NEW ORLEANS (March 29, 2019) – Three months past the expected completion of the flood mitigation project here at Dillard, 95 percent of the work is done, according to Facilities Director Adonis Woods, who wants students to understand the difference between mitigation and elimination of flooding.
Freshman Jalen Moore, a theatre major and on-campus resident, was among students who complained recently that the project had not fixed flooding woes on campus because it still floods when it rains.
However, Woods suggested new students speak with seniors and faculty and staff to learn what used to happen when it rained: Campus streets flooded and sidewalks were impassable. He said campus pedestrians used to need “boots up to their knees.”
“Mitigation doesn’t mean elimination,” Woods said. The project has lessened the impact of rain events. While he conceded different elevations on sidewalks mean some puddling still occurs, Woods said the $6.5 million project has made a major difference.
“Some areas might get water, but it doesn’t stand long” now, he said. “We have truly achieved our objectives” by lessening the effect of a significant rain event.
The director pointed out that most people know the topography of New Orleans is like a bowl, but what some might not know is that Gentilly actually sits on a ridge, which means the property “actually sits on an even lower area; that’s the reason why we have so much flooding.”
The project included changing some elevations, creating bioswales, so that water from the front of the campus can drain to retention ponds in the back of the campus, an environmentally friendly process that requires gravity rather than pumps. The ponds are designed to hold the water about 24 to 72 hours to put less pressure on city pumping stations and help the community beyond Dillard, Woods said.
Woods said his team is in a “full-court press” to get the campus ready for graduation: Contractors are installing sprinkler systems, grass is being fertilized; caterpillars are being eliminated in the trees; and flowers planted.
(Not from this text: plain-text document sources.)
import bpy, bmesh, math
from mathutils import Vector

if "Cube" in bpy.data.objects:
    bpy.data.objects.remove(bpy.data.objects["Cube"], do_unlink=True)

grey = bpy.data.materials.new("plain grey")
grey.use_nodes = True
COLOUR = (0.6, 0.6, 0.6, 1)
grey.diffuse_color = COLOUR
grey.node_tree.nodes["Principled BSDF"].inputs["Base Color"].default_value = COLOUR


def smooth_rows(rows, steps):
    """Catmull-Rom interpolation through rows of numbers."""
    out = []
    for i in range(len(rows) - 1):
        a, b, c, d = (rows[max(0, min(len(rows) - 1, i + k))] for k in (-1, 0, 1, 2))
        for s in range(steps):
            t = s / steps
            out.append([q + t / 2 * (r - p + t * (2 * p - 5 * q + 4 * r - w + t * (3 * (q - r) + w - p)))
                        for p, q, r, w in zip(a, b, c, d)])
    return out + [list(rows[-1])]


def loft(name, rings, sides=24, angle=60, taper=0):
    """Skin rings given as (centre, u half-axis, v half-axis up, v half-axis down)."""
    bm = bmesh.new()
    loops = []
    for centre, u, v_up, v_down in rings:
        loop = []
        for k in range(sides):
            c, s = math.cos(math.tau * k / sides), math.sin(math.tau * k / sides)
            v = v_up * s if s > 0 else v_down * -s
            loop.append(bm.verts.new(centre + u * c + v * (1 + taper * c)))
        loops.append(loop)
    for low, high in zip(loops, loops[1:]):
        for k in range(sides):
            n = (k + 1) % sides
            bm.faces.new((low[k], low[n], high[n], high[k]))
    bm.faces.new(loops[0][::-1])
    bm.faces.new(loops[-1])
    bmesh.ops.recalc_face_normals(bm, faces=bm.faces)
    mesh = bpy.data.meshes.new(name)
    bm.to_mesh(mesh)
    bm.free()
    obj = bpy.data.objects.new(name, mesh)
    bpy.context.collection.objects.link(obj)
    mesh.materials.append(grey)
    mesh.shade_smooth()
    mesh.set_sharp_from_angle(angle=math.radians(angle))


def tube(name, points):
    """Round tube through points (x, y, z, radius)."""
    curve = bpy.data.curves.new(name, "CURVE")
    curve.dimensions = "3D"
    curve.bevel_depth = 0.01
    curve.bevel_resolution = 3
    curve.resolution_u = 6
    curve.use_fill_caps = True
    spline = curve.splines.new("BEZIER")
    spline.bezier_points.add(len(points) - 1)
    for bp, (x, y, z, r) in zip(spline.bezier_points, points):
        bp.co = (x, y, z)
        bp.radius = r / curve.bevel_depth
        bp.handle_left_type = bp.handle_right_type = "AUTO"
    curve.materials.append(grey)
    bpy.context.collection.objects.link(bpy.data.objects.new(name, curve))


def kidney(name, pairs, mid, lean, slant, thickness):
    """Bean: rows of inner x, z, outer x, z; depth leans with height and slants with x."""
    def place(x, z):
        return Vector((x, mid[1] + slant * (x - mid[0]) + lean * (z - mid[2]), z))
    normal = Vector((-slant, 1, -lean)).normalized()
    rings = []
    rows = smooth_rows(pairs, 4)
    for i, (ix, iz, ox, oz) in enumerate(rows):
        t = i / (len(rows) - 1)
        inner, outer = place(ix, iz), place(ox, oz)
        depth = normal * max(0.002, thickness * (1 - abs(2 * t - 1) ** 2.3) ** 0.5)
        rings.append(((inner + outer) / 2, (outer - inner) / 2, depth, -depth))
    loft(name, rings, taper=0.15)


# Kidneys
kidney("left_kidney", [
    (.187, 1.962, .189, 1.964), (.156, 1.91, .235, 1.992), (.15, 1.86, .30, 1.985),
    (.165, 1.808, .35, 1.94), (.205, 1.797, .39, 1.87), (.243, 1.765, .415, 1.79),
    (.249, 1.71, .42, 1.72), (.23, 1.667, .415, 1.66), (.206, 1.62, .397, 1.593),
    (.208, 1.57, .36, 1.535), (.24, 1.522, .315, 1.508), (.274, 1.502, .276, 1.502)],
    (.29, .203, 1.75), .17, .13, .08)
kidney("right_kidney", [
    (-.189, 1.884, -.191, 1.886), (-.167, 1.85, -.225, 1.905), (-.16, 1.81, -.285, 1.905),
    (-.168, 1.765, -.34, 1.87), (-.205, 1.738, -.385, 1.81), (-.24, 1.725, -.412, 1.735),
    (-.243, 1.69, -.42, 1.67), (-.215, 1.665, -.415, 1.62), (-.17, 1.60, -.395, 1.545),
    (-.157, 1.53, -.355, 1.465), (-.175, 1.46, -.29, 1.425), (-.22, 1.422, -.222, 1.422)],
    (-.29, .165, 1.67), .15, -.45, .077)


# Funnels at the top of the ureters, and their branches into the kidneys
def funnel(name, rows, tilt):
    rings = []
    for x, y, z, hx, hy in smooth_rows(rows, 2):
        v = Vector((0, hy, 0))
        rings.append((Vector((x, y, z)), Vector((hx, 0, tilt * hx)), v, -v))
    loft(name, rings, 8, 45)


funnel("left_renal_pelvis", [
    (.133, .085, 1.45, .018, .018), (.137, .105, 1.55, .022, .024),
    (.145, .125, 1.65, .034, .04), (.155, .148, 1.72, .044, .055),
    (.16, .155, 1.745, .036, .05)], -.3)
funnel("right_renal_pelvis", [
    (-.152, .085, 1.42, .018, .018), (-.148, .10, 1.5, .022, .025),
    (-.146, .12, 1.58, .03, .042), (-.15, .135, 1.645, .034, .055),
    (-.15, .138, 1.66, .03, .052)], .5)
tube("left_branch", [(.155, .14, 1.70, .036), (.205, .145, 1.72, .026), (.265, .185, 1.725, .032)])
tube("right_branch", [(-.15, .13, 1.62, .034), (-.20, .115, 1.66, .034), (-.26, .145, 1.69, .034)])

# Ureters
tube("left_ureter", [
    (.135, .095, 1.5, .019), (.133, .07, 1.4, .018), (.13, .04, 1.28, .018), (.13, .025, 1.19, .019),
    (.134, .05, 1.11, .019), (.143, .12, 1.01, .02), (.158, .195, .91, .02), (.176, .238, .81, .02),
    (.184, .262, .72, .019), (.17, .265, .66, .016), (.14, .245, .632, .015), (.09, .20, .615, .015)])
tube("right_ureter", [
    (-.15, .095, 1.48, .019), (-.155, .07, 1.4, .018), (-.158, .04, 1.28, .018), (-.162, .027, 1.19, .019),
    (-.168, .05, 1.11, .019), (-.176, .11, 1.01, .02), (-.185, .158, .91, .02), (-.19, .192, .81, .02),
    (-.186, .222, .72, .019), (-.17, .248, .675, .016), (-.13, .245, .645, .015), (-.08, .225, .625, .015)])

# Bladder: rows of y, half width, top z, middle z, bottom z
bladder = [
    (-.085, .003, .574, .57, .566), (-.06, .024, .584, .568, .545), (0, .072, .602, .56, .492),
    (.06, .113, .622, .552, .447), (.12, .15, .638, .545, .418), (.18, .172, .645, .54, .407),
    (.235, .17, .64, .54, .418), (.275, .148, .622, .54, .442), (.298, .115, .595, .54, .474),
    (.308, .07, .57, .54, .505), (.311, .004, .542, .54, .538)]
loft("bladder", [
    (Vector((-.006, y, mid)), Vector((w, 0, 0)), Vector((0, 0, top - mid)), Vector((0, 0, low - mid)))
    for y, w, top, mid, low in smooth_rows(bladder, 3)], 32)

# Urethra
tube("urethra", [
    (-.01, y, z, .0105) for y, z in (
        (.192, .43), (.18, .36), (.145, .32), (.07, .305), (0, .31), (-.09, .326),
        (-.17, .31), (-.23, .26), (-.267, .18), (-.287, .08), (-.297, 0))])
The goal, he said, is to have The Avenue of the Oaks look like a golf course.
(Toenisha Hudson contributed to this report.)